I do agree with a post that said get a set of glasses that the lenses can be popped out and replaced easily - so at least you are not having to get new frames as often- but again as he grows - if he stays with the sport - you might eventually have to get bigger frames too
For your information: Your shooting glasses should be ground to where your eyes are when you have the beads lined up on your shotgun.
On a right handed shooter for example the centers are ground in the upper left of the lens, by that I mean, not clear up to the top of the lens, but upper of the center of the lens.
You have to have your gun mounted with a plano lens and then the optometrist
will put a dot on the lens at pupil center.
This is done for Maximum vision. I have this done when I get new lenses and Clarence Willis of Custom Sportswear and Optical does this when getting fitted for new lenses.
Once you have a pair made this way it is easy for him to find the center from your old lenses and transfer to new lenses.
I am near sighted and know how important it is. Also he puts the PD Pupil Distance on the Rx and most places like Walmart Eye Glass Center, Lens Crafters Etc do not do this.
My first pairof shooting glasses were made by a Trapshooter and Optometrist from Union Health Center in Dayton Ohio, watched the lenses beiing ground and fitted to my frames, they were Photo Gray's and adjusted to the light.
I picked them up at 3:00pm and went to Camp Troy gun club and shot the night shoot and Broke 50 straight and won over $4000.00 the first time I shot with them.
In glass lenses my Rx is thick and heavy, with the advent of plastic lenses it was a dramatic weight difference, no more sore nose from the eyeglass pads.
There is a limit to how much of a prescription the Decot snap-in frames will accommodate. The stronger the script the thicker the lenses will be on the edges. The clips on the frame may not bend far enough to keep the lenses secure.
You may also inquire about Tryvex lens material: half the weight and thickness of CR-39 plastic with shatter resistance equal to or better than lexan.

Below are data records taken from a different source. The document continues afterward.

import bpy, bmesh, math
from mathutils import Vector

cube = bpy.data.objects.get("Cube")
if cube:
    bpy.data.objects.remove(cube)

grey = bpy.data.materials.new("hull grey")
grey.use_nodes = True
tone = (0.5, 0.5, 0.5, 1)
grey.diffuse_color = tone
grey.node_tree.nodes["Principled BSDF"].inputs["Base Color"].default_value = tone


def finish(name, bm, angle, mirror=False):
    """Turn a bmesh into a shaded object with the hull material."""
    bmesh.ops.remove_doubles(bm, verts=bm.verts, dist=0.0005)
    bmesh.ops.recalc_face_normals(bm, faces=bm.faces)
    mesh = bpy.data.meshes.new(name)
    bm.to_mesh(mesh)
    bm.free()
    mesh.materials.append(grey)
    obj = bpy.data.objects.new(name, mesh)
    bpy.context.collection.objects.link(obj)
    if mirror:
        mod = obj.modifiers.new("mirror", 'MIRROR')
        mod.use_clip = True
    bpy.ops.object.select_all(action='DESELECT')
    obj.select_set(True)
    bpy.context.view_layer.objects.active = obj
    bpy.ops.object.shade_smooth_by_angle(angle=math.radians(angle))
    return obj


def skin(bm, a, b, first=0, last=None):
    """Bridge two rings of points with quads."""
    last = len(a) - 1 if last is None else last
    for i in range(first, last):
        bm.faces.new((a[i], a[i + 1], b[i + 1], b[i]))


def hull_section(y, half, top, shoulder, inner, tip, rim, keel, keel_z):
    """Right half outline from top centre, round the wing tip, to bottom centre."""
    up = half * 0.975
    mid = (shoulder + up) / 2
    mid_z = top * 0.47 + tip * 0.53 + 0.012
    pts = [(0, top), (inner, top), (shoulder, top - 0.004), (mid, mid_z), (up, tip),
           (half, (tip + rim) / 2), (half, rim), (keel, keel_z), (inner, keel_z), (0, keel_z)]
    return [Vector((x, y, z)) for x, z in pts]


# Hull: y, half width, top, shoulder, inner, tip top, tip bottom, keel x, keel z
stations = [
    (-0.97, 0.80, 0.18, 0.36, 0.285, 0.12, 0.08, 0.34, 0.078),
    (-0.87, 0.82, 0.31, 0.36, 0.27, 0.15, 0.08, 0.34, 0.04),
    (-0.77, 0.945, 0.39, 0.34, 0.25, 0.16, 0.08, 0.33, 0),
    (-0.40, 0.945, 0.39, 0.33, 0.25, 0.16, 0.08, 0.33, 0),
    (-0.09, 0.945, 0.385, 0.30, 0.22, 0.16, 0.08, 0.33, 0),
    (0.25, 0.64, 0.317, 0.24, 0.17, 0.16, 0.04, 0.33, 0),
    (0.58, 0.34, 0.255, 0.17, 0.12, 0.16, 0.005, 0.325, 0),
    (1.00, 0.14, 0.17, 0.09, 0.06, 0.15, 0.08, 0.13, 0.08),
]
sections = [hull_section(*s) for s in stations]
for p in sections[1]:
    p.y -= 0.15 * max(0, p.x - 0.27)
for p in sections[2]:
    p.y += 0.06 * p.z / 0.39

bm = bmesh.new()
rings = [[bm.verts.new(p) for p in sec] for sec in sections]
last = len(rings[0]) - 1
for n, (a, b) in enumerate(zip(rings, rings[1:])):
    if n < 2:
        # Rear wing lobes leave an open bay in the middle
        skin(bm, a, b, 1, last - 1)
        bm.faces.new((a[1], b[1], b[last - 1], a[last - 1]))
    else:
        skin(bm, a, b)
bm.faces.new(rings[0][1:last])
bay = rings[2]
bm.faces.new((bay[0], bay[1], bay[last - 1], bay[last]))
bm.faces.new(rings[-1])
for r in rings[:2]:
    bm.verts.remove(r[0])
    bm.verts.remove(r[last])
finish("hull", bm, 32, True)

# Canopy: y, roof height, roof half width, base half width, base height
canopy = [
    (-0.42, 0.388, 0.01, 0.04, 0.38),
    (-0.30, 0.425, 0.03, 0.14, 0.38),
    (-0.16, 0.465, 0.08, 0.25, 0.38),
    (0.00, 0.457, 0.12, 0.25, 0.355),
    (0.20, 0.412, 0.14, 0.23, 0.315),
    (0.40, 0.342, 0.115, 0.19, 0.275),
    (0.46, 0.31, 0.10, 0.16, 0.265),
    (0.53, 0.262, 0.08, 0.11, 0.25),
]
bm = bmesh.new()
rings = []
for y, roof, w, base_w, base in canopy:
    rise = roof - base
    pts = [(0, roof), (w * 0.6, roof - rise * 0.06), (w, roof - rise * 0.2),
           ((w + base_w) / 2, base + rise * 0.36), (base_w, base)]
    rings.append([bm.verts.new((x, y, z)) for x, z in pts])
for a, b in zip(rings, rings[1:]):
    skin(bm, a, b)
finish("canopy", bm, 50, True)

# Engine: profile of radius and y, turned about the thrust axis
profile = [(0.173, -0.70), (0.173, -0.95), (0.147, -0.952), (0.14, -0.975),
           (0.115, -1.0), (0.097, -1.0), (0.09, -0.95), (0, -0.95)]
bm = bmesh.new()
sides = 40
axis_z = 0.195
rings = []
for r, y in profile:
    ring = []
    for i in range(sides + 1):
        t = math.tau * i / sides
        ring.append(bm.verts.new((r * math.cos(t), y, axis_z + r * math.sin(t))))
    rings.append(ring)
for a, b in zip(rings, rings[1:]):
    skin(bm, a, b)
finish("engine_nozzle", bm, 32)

The lens manufacturer (lab) will make the lenses to order spec. Your favorite eye poker will measure your PD (pupil distance)in MM. Its not uncommon to have one eye different from the other in distance from the center of your nose. The lab will base where they center the correction prisms based on the clients PD. From that point, the shooting frame sets the optical centers up where a shooter needs it for looking down the rib. Offsetting the optical centers left or right can be done. But a caution, Offsetting makes the glasses uncomfortable to wear anytime other than when looking down the gun. If your one of those shooters that put his shooting frame on when they get to the range and wears them all day, you will not be looking through the prism centers when you use them for or like street use. A 2mm offset is a lot. 4 to 6mm is usually what is needed for shooters that mount a stock a bit sideways(my terminology for someone that mounts looking out of the top corner of lenses).
Our eyes naturally or inherently try to see clearly all of the time. With or without a correction, including a variance in correction. To prove that just move your glasses around on your face to see the optic and its clear spot. If your not looking through the correction optic centers, your creating eye strain. The optic is the size of a dime to a nickle depending on Rx. Even plano lenses have a sweet spot based on curvature. I do offsets for shooters, but caution them. Personally, I choose to set the prism centers like street glasses and raise those by frame for shooting. Thsi to not create eye strain during the day. Have set my LOP so to be able to square up with the barrels rib, looking lower and more centered to the lenses/frames.